- Worst of all for Mr Osborne in the short term, the Express suggests that he has lost his battle with Ed Davey over wind farm subsidies. The Independent carries the same claim.
- And the Eurozone crisis remains unresolved (of course).
The Times (£) suggests that the only way out is further cuts in spending combined with a refired growth agenda. And even this won't do the trick in the event of a complete Eurozone collapse.
The Chancellor urgently needs wide political support for such an enterprise. I have urged a Commission on Better Spending – or to put it more starkly, Affordable Spending, with former Labour Ministers such as James Purnell playing a part.
But that was before the budget – and thus before both its U-turns and the dire economic news of the past fortnight. It is arguable that Mr Osborne looked like a winner then. He certainly doesn't today.
This may change, but for the moment I suspect that the mood in opposition thinking has shifted, and it now believes Ed Miliband is likely to be the next Prime Minister.

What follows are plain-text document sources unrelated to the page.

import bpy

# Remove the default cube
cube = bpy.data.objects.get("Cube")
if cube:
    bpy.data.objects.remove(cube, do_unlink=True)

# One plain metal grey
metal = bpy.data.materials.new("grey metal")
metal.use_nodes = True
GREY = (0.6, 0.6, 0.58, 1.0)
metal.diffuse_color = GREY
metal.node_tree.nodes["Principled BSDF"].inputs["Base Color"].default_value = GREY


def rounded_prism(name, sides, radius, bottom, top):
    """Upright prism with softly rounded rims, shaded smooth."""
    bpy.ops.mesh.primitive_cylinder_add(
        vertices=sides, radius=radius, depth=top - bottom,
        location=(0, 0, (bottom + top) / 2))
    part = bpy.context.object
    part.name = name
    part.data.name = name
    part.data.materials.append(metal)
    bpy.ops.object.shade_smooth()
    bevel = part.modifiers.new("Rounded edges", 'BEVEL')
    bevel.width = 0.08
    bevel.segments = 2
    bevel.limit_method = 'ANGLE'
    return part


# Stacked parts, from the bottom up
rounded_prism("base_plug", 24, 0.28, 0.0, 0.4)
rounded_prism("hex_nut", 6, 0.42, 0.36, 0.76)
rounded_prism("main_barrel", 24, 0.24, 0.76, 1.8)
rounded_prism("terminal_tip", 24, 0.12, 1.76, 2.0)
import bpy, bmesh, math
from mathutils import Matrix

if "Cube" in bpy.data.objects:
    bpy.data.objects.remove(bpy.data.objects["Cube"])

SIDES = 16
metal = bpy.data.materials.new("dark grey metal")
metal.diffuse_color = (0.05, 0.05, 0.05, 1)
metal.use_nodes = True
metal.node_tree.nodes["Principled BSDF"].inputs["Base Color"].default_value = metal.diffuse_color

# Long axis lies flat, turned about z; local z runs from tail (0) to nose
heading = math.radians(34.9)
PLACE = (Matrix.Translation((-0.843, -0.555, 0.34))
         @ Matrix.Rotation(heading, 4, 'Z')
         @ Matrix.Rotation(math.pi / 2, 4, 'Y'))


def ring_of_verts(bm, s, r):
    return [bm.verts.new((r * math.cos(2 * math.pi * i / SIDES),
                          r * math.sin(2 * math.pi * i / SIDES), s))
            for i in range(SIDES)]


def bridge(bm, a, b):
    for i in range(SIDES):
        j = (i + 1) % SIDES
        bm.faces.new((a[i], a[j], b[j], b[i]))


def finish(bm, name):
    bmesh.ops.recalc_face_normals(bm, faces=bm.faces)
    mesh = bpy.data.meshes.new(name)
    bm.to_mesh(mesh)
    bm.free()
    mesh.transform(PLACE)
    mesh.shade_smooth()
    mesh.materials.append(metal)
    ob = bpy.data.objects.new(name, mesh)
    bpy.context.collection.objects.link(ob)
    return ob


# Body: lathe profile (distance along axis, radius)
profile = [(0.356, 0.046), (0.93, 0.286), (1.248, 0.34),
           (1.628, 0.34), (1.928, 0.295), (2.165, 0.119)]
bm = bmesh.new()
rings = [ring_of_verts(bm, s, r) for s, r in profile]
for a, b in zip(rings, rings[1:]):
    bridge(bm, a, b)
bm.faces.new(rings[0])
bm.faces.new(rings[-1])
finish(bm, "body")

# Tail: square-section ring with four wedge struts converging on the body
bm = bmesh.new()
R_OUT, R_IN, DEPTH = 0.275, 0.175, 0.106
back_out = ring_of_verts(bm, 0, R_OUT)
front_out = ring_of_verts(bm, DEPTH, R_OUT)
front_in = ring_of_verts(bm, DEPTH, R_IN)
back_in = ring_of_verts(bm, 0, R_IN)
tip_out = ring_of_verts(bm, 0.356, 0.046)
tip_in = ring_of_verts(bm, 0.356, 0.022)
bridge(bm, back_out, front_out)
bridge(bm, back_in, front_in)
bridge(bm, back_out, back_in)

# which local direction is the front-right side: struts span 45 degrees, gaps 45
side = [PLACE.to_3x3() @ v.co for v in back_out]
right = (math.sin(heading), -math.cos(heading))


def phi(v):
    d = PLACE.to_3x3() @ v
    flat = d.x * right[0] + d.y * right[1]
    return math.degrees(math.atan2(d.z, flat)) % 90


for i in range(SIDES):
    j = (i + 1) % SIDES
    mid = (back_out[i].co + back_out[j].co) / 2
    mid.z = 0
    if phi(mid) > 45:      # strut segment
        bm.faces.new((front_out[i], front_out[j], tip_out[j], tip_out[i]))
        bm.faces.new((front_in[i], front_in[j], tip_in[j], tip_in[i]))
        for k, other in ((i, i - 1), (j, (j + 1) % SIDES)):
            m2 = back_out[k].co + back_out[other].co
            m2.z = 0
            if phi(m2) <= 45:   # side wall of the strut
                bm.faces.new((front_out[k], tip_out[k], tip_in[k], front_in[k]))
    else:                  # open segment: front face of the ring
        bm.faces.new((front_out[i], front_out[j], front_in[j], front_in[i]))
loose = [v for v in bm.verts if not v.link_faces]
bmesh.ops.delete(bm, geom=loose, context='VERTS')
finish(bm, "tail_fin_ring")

This will have the effect of frightening off senior Labour figures from attempts by Ministers to lure them into a "big tent".
As I say, we haven't given up on the Chancellor over here at ConHome, but what has happened post-budget both to him and the Coalition more widely – think of the consequences of the Lords Reform vote – are making it look very hard for him to bounce back.